The Molly Brown House Museum has a growing archival collection of primary source documents that help us construct our overall mission and narrative. Our archives contain historic photographs, letters, articles, city directories, oral histories and more relating to the Brown family and their house at 1340 Pennsylvania Street. If you wish to peruse the museum’s archives, please contact the Curator to set up an appointment.
Helen Brown’s drawing of the house
Writer/author: Helen Brown Benziger
Description: Drawing of the first floor room layout of 1340 Pennsylvania Street according to Margaret and James Joseph Brown’s daughter, Helen Brown Benziger. The layout reflects her recollection of room locations during the time she lived in the house.
Provenance: The drawing was part of a scrapbook made by Art Leisenring, owner of 1340 Pennsylvania St. from 1958-1970. It was given to Mr. Leisenring by the owner before him, who invited Helen Brown Benziger to see her old house.
Helen Brown’s recollection of the house
Writer/author: transcribed by James Benziger
Description: A letter from Helen Brown Benziger’s oldest son, James Benziger, in which he recounts some of his mother’s memories of living in the house.
Provenance: The letter was part of a scrapbook made by Art Leisenring, owner of 1340 Pennsylvania St. from 1958-1970. It was given to Mr. Leisenring by the owner before him, who invited Helen Brown Benziger to see her old house.
Photo of James Kevin Brown and wife Mary Brown
Description: Photograph on gray mat of James Kevin Brown, brother of James Joseph Brown, and his wife Mary.
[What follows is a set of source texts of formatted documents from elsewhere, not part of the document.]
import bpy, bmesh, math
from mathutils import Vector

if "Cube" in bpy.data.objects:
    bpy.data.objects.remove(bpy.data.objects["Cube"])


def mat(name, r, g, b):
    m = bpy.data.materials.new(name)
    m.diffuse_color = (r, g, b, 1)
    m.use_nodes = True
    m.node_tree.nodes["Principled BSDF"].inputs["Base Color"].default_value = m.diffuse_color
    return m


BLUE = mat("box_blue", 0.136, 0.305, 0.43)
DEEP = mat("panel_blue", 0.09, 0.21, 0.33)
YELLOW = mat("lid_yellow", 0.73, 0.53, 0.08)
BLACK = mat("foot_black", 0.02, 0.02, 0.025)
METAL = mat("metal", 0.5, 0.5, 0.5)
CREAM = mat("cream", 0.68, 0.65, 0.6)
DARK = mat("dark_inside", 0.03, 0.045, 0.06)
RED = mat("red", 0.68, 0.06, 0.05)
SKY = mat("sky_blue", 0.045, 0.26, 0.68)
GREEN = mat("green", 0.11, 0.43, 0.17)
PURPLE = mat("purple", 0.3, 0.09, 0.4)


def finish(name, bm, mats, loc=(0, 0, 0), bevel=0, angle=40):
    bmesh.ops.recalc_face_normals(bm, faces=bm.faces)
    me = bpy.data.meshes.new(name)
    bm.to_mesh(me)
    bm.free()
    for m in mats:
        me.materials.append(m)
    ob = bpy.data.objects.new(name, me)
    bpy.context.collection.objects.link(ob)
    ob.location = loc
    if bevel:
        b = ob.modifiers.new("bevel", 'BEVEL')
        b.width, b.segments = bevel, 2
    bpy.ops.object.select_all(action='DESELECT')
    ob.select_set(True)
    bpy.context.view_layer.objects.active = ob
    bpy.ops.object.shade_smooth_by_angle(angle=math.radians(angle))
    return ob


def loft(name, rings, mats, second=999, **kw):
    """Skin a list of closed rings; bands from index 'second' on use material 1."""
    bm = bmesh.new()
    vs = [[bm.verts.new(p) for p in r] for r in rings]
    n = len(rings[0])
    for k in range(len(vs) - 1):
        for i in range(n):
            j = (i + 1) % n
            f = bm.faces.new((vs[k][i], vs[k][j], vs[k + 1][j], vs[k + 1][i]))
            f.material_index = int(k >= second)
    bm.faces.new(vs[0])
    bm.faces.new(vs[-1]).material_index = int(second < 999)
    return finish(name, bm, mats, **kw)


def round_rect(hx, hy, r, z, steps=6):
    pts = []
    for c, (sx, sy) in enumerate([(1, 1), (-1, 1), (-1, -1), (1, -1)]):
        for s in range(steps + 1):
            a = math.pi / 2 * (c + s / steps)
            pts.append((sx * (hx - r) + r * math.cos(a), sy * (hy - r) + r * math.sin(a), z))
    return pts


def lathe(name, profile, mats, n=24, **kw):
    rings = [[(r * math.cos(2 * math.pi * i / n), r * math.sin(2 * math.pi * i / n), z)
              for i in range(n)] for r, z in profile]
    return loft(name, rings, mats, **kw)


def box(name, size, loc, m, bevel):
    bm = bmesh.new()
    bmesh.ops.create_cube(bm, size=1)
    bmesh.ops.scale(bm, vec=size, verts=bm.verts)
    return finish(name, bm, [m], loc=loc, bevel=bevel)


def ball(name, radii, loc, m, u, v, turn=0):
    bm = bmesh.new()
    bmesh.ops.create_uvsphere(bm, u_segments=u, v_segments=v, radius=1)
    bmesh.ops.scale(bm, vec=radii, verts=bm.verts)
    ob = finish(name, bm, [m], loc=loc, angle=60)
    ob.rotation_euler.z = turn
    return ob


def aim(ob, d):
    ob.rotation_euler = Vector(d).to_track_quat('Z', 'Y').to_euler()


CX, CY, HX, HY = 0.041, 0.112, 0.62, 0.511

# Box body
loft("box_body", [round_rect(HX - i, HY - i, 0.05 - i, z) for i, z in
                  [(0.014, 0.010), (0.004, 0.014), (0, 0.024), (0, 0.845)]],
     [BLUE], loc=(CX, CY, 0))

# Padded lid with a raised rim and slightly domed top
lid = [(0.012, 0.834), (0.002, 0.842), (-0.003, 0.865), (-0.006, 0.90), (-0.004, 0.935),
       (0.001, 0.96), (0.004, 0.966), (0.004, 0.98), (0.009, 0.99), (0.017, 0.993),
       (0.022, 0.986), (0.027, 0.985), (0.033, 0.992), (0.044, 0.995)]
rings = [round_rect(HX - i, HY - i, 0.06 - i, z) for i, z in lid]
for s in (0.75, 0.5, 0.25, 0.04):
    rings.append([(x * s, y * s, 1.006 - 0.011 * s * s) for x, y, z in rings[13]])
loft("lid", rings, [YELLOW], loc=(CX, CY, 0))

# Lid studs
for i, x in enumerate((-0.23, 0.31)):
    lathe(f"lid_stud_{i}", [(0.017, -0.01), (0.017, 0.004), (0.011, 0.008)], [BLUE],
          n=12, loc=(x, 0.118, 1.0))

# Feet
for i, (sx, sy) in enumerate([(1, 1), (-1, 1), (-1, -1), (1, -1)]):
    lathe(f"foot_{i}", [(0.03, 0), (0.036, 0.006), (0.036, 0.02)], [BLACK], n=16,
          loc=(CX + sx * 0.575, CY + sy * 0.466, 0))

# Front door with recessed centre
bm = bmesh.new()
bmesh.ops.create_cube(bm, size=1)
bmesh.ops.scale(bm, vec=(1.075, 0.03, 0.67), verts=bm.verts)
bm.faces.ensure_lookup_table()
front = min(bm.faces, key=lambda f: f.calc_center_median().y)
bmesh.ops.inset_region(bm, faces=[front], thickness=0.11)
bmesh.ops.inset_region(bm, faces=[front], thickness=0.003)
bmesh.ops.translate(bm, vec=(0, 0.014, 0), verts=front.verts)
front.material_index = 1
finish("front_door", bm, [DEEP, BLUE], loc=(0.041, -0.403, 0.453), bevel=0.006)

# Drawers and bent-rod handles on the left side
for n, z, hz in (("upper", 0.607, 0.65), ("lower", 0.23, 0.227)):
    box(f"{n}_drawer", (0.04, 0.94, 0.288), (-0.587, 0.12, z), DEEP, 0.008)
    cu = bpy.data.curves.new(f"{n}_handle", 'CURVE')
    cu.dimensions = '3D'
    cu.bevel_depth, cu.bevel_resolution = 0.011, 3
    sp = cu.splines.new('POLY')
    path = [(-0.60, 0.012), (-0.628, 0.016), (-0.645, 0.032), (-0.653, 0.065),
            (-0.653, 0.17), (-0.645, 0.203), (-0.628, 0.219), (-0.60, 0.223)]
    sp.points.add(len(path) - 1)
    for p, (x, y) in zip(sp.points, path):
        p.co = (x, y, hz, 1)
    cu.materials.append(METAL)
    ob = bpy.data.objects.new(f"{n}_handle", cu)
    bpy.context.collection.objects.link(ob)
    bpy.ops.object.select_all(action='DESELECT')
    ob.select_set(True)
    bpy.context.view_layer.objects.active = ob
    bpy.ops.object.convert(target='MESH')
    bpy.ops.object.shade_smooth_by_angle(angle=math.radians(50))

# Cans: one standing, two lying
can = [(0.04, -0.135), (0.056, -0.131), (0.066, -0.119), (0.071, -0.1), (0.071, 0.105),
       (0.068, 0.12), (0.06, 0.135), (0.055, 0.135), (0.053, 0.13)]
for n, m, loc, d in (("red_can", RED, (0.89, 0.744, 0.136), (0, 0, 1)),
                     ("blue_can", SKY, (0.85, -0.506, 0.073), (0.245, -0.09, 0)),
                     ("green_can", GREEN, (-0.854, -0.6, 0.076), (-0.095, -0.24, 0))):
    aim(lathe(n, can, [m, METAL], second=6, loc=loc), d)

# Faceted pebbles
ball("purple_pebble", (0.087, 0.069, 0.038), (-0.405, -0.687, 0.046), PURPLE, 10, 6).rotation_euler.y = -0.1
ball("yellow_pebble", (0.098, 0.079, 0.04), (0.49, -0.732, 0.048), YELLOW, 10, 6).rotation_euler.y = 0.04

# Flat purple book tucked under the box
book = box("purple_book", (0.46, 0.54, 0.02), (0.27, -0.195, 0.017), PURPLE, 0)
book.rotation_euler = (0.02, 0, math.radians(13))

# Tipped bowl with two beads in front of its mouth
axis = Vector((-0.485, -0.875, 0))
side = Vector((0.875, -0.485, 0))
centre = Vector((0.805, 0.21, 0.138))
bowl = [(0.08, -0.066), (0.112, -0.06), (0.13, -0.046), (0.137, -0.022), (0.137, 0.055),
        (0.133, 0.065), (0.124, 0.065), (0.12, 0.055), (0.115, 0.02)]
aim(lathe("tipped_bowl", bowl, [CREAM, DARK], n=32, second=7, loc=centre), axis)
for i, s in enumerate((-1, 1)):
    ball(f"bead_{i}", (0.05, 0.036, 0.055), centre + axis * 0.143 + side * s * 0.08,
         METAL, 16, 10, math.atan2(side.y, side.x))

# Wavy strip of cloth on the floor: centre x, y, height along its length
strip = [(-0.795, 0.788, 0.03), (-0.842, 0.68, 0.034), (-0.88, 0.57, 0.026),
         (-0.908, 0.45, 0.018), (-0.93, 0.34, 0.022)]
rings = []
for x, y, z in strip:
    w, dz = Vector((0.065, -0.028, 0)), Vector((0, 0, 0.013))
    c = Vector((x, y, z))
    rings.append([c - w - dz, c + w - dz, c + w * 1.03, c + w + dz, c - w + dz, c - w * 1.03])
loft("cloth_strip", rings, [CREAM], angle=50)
Provenance: The photo was owned by the Brown family.
Photograph of Minnie Brown
Description: Photograph on a cardboard frame of Minnie Brown, niece of Margaret Brown. Minnie is shown wearing Mrs. Brown’s watch that she gifted to her.
Provenance: The photo was owned by the Brown family.
Margaret Brown’s Stationary
Description: Margaret Brown’s personal stationary with her initials “M. B.” embossed in gold.
Provenance: This stationary was found inside the Brown’s oak bookcases. The Cosgriff family rented 1340 Pennsylvania St. from Mrs. Brown and purchased many of her furnishings including the bookcases containing this stationary.
If you have an object you wish to donate that has provenance linking it to Margaret and James Joseph Brown or their families, please email photographs along with any information you have on the item, especially its provenance, to Stephanie McGuire, Curator of Collections, at firstname.lastname@example.org.
If you have an object you wish to donate that is significant to Colorado’s past, we suggest you contact the History Colorado Center at 303-866-2305.
If you have an object you wish to donate to a museum, please contact either the Mountain-Plains Museum Association or the Colorado-Wyoming Association of Museums at:
Mountain-Plains Museums Association (MPMA)
Colorado-Wyoming Association of Museums (CWAM)